■ EXERCISE GOAL:
Check every line of the data below for "True". Copy each one that has it.
Segment Start: DATA FOR REVIEW
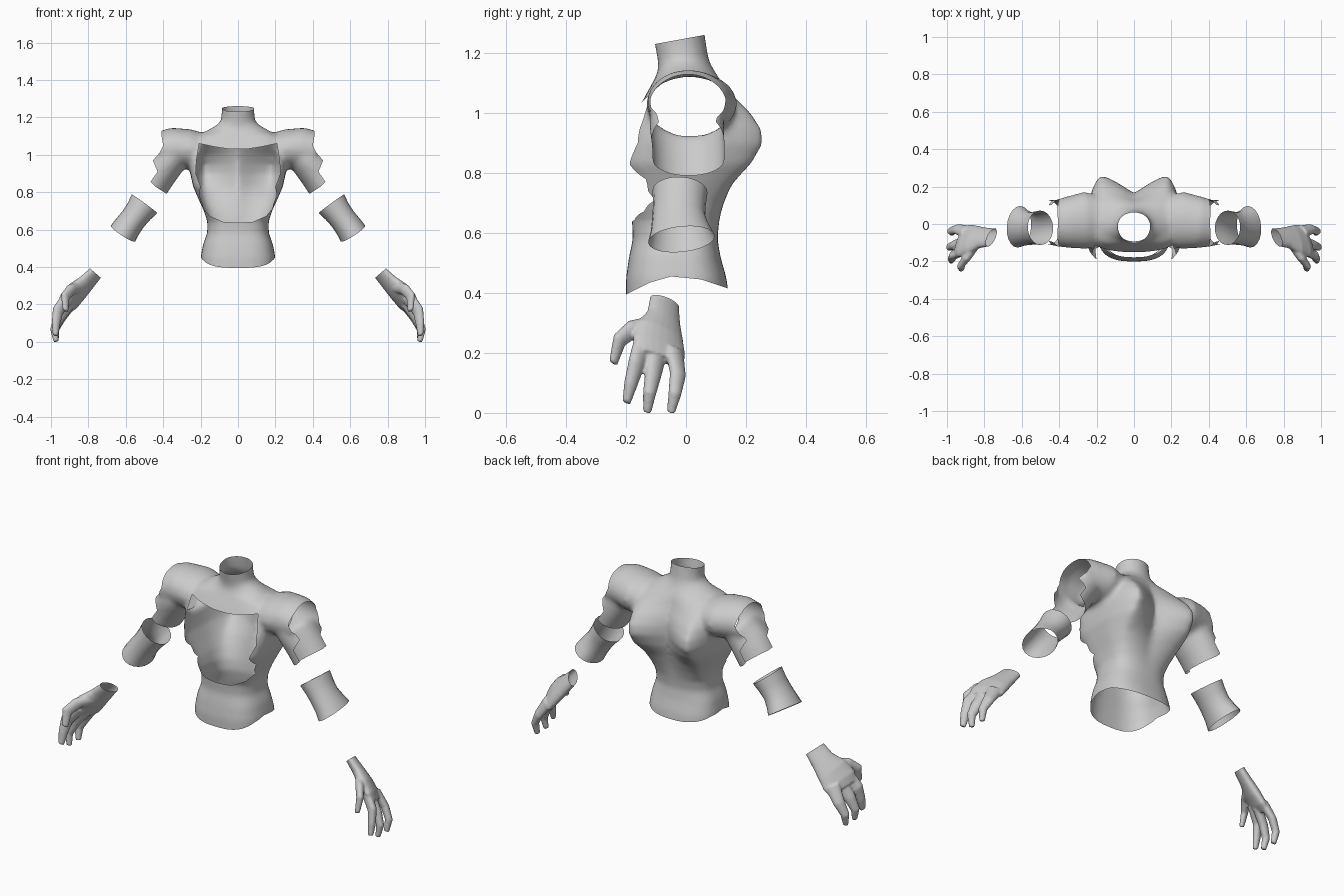
import bpy, bmesh, math
from mathutils import Vector

if "Cube" in bpy.data.objects:
    bpy.data.objects.remove(bpy.data.objects["Cube"])


def loft(bm, rings, caps=True):
    """Skin a list of closed rings of points."""
    vs = [[bm.verts.new(p) for p in r] for r in rings]
    n = len(vs[0])
    for a, b in zip(vs, vs[1:]):
        for i in range(n):
            j = (i + 1) % n
            bm.faces.new((a[i], a[j], b[j], b[i]))
    if caps:
        bm.faces.new(vs[0][::-1])
        bm.faces.new(vs[-1])


def tube(bm, sections, n=20, caps=True):
    """Sections: (x, y, z, thickness radius, radius along y)."""
    pts = [Vector(s[:3]) for s in sections]
    rings = []
    for i, s in enumerate(sections):
        t = (pts[min(i + 1, len(pts) - 1)] - pts[max(i - 1, 0)]).normalized()
        b = Vector((0, 1, 0))
        b = (b - t * b.dot(t)).normalized()
        m = t.cross(b)
        rings.append([pts[i] + m * s[3] * math.cos(2 * math.pi * k / n)
                      + b * s[4] * math.sin(2 * math.pi * k / n) for k in range(n)])
    loft(bm, rings, caps)


def make(name, bm):
    bmesh.ops.recalc_face_normals(bm, faces=bm.faces[:])
    me = bpy.data.meshes.new(name)
    bm.to_mesh(me)
    bm.free()
    ob = bpy.data.objects.new(name, me)
    bpy.context.collection.objects.link(ob)
    return ob


def fuse(bm, voxel, iterations):
    """Melt overlapping solids into one smooth skin, returned as a bmesh."""
    ob = make("temp", bm)
    r = ob.modifiers.new("remesh", 'REMESH')
    r.mode = 'VOXEL'
    r.voxel_size = voxel
    s = ob.modifiers.new("smooth", 'SMOOTH')
    s.factor, s.iterations = 0.5, iterations
    dg = bpy.context.evaluated_depsgraph_get()
    me = bpy.data.meshes.new_from_object(ob.evaluated_get(dg))
    out = bmesh.new()
    out.from_mesh(me)
    bpy.data.objects.remove(ob)
    bpy.data.meshes.remove(me)
    return out


def slice_off(bm, co, no):
    """Remove everything on the normal's side of a plane."""
    bmesh.ops.bisect_plane(bm, geom=bm.verts[:] + bm.edges[:] + bm.faces[:], dist=1e-6,
                           plane_co=co, plane_no=no, clear_outer=True)


def inside(p, poly):
    hit = False
    for (x1, y1), (x2, y2) in zip(poly, poly[1:] + poly[:1]):
        if (y1 > p[1]) != (y2 > p[1]) and p[0] < (x2 - x1) * (p[1] - y1) / (y2 - y1) + x1:
            hit = not hit
    return hit


def cut(bm, poly, axis, near):
    """Cut a polygon (drawn in axis/z) out of the faces that satisfy near."""
    for (a1, z1), (a2, z2) in zip(poly, poly[1:] + poly[:1]):
        co, no = Vector((0, 0, z1)), Vector((0, 0, a1 - a2))
        co[axis], no[axis] = a1, z2 - z1
        faces = [f for f in bm.faces if near(f.calc_center_median())]
        geom = set(faces)
        for f in faces:
            geom.update(f.edges)
            geom.update(f.verts)
        bmesh.ops.bisect_plane(bm, geom=list(geom), dist=1e-6, plane_co=co, plane_no=no)
    dead = []
    for f in bm.faces:
        c = f.calc_center_median()
        if near(c) and inside((c[axis], c.z), poly):
            dead.append(f)
    bmesh.ops.delete(bm, geom=dead, context='FACES')


def finish(name, bm):
    ob = make(name, bm)
    ob.data.polygons.foreach_set("use_smooth", [True] * len(ob.data.polygons))
    m = ob.modifiers.new("mirror", 'MIRROR')
    m.merge_threshold = 0.0005
    return ob


# Torso: z, half width, front y, back y, shoulder-blade bulge
profile = [(.34, .2, -.2, .15, 0), (.45, .2, -.2, .135, 0), (.52, .187, -.19, .115, 0),
           (.58, .165, -.177, .105, 0), (.64, .163, -.18, .11, .01), (.7, .182, -.185, .12, .03),
           (.76, .21, -.19, .135, .05), (.83, .24, -.225, .155, .1), (.9, .255, -.205, .165, .13),
           (.95, .257, -.19, .165, .12), (1.0, .252, -.165, .155, .095), (1.05, .242, -.14, .135, .06),
           (1.1, .21, -.112, .118, .02), (1.13, .165, -.097, .102, 0), (1.155, .12, -.092, .086, 0),
           (1.18, .092, -.095, .076, 0), (1.23, .087, -.105, .067, 0), (1.32, .09, -.11, .055, 0)]


def torso_ring(z, w, front, back, bulge, n=72):
    ring = []
    for k in range(n):
        t = 2 * math.pi * k / n
        c, s = math.cos(t), math.sin(t)
        boxy = 2 if z > 1.12 else ((4 if z > .68 else 2.9) if s < 0 else 2.5)
        x = w * math.copysign(abs(c) ** (2 / boxy), c)
        h = abs(s) ** (2 / boxy)
        y = -.01 + (back + .01 if s > 0 else front + .01) * h
        if s > 0:
            y += bulge * max(0, 1 - abs(abs(x) - .18) / .175) * min(1, h * 1.5)
        ring.append((x, y, z))
    return ring


bm = bmesh.new()
loft(bm, [torso_ring(*p) for p in profile])
# Shoulder bar and upper arms
bar = [(.43, .002, 1.02, .1, .122), (.35, .008, 1.035, .11, .138), (.26, .02, 1.03, .107, .152),
       (.2, .015, 1.02, .1, .14)]
tube(bm, [(-b[0], *b[1:]) for b in bar] + [(0, .005, 1.03, .09, .11)] + bar[::-1], 32)
for s in (1, -1):
    tube(bm, [(s * .32, 0, 1.05, .1, .12), (s * .378, .002, .97, .1, .125),
              (s * .436, .008, .889, .1, .122), (s * .524, .01, .767, .108, .12)], 32)
bm = fuse(bm, .013, 7)
slice_off(bm, (0, 0, 0), (-1, 0, 0))
slice_off(bm, (0, -.105, 1.23), (0, -.03, .165))
# Waist edge
cut(bm, [(-.4, .2), (-.3, .37), (-.2, .395), (-.12, .435), (-.05, .455), (.05, .445), (.14, .415),
         (.3, .36), (.4, .2)], 1, lambda c: c.z < .5)
# Chest opening
cut(bm, [(-.1, 1.03), (.05, 1.031), (.12, 1.042), (.208, 1.06), (.222, .97), (.226, .9), (.2, .83),
         (.207, .78), (.19, .74), (.183, .71), (.15, .672), (.08, .642), (-.1, .63)],
    0, lambda c: c.y < -.02 and c.x < .28 and .6 < c.z < 1.1)
# Jagged outer shoulder opening and sleeve end
cut(bm, [(.39, 1.25), (.41, 1.11), (.40, 1.05), (.42, 1.01), (.455, .97), (.43, .91), (.468, .855),
         (.445, .832), (.38, .79), (.32, .75), (.32, .6), (.8, .6), (.8, 1.25)],
    0, lambda c: c.x > .33)
finish("torso", bm)

# Open elbow bands
bm = bmesh.new()
tube(bm, [(.5, -.02, .738, .084, .092), (.53, -.022, .697, .075, .088), (.56, -.024, .657, .071, .088),
          (.59, -.02, .617, .074, .097), (.615, -.015, .579, .078, .112)], 20, False)
finish("elbow_band", bm)

# Hands: palm, three fingers and a thumb
bm = bmesh.new()
tube(bm, [(.735, -.07, .41, .031, .05), (.77, -.072, .365, .031, .049), (.815, -.074, .315, .037, .056),
          (.86, -.086, .265, .042, .078), (.9, -.09, .215, .038, .088), (.925, -.09, .18, .026, .08)])
digits = [[(.885, -.14, .22), (.94, -.165, .145), (.958, -.185, .08), (.97, -.199, .028)],
          [(.9, -.095, .2), (.95, -.11, .12), (.978, -.122, .06), (.973, -.13, .001)],
          [(.91, -.04, .22), (.96, -.027, .14), (.983, -.037, .07), (.972, -.05, .001)],
          [(.835, -.1, .285), (.855, -.175, .25), (.872, -.222, .198), (.882, -.243, .13)]]
for d in digits:
    tube(bm, [(*p, r, r) for p, r in zip(d, (.032, .027, .022, .014))], 14)
# Turn the thumb side of the palm outwards
for v in bm.verts:
    k = -.5 * max(0, min(1, v.co.z / .2)) * (v.co.y + .08)
    v.co += Vector((.75, 0, .65)) * k
bm = fuse(bm, .006, 4)
slice_off(bm, (.765, -.065, .37), (-.65, 0, .75))
finish("hand", bm)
Segment End: DATA FOR REVIEW
■ OUTPUT OF THE EXERCISE:
def loft(bm, rings, caps=True):
def tube(bm, sections, n=20, caps=True):
                           plane_co=co, plane_no=no, clear_outer=True)
    ob.data.polygons.foreach_set("use_smooth", [True] * len(ob.data.polygons))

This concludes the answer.